Available data Block Start

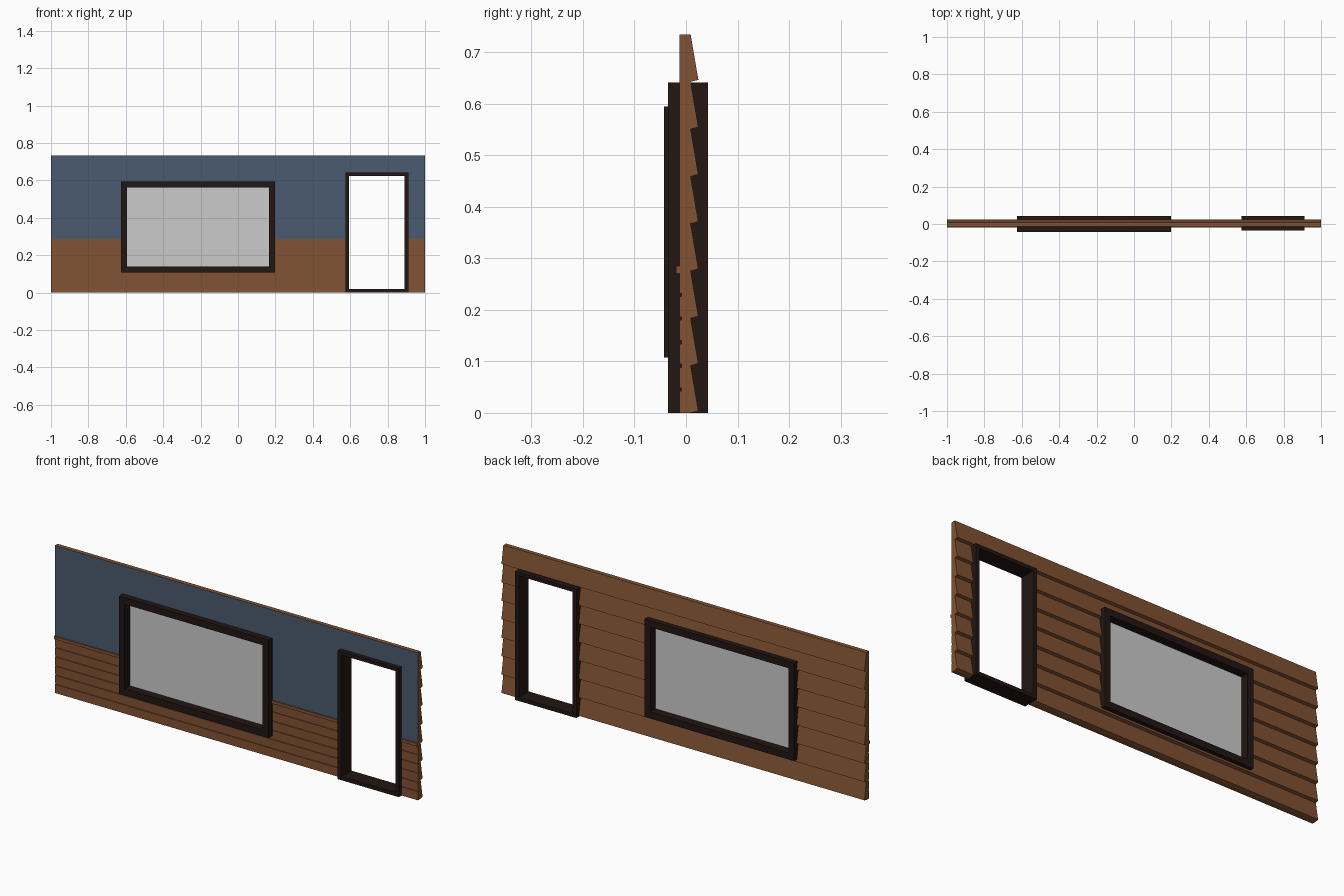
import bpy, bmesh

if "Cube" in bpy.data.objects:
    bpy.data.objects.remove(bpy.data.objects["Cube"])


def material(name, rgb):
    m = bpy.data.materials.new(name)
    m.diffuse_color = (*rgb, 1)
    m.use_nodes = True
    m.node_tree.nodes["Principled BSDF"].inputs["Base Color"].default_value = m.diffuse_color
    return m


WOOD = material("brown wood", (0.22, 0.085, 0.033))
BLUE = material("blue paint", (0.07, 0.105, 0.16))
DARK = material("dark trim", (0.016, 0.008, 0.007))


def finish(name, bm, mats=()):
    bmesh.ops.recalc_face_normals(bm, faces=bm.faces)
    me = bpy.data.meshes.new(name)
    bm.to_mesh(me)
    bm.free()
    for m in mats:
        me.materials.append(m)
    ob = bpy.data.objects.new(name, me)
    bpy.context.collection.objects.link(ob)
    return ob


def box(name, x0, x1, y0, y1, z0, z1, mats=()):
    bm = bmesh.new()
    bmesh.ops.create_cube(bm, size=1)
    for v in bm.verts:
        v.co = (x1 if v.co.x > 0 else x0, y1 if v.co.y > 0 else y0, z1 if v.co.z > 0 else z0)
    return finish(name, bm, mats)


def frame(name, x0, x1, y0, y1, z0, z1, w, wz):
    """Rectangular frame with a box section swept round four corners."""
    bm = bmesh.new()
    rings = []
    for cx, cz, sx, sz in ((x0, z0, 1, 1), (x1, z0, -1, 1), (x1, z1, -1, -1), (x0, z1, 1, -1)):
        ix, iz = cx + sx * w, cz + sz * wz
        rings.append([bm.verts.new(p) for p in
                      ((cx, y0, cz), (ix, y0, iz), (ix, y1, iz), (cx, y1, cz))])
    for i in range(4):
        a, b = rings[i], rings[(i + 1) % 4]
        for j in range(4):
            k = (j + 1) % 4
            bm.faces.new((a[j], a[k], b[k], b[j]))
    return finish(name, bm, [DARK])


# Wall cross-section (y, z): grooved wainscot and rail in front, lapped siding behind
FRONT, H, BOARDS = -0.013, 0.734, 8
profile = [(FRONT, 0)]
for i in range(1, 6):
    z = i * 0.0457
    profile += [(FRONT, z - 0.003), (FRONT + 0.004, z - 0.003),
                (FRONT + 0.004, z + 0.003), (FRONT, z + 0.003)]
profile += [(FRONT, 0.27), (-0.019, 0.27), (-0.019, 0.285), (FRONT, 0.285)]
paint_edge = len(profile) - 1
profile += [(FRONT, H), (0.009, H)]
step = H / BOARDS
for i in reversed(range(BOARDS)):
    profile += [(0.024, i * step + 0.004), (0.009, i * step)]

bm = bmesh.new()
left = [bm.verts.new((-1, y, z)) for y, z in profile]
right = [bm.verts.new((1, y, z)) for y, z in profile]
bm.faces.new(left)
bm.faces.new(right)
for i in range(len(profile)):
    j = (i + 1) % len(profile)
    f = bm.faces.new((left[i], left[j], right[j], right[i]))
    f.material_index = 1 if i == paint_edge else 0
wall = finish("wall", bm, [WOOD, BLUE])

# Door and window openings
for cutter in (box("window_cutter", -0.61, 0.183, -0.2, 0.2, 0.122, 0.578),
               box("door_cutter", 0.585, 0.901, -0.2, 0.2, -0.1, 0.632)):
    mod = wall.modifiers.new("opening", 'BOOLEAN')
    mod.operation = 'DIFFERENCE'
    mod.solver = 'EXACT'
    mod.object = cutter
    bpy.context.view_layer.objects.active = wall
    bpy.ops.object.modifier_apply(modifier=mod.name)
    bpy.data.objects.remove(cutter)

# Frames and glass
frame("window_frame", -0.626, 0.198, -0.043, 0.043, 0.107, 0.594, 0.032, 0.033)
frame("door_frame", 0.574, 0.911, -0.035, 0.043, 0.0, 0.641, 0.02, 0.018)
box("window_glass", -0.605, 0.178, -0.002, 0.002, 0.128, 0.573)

Available data Block End

What the exercise asks ▸
From the entries above, copy every line containing the word "append".

Answer to the exercise ▸
        me.materials.append(m)
        rings.append([bm.verts.new(p) for p in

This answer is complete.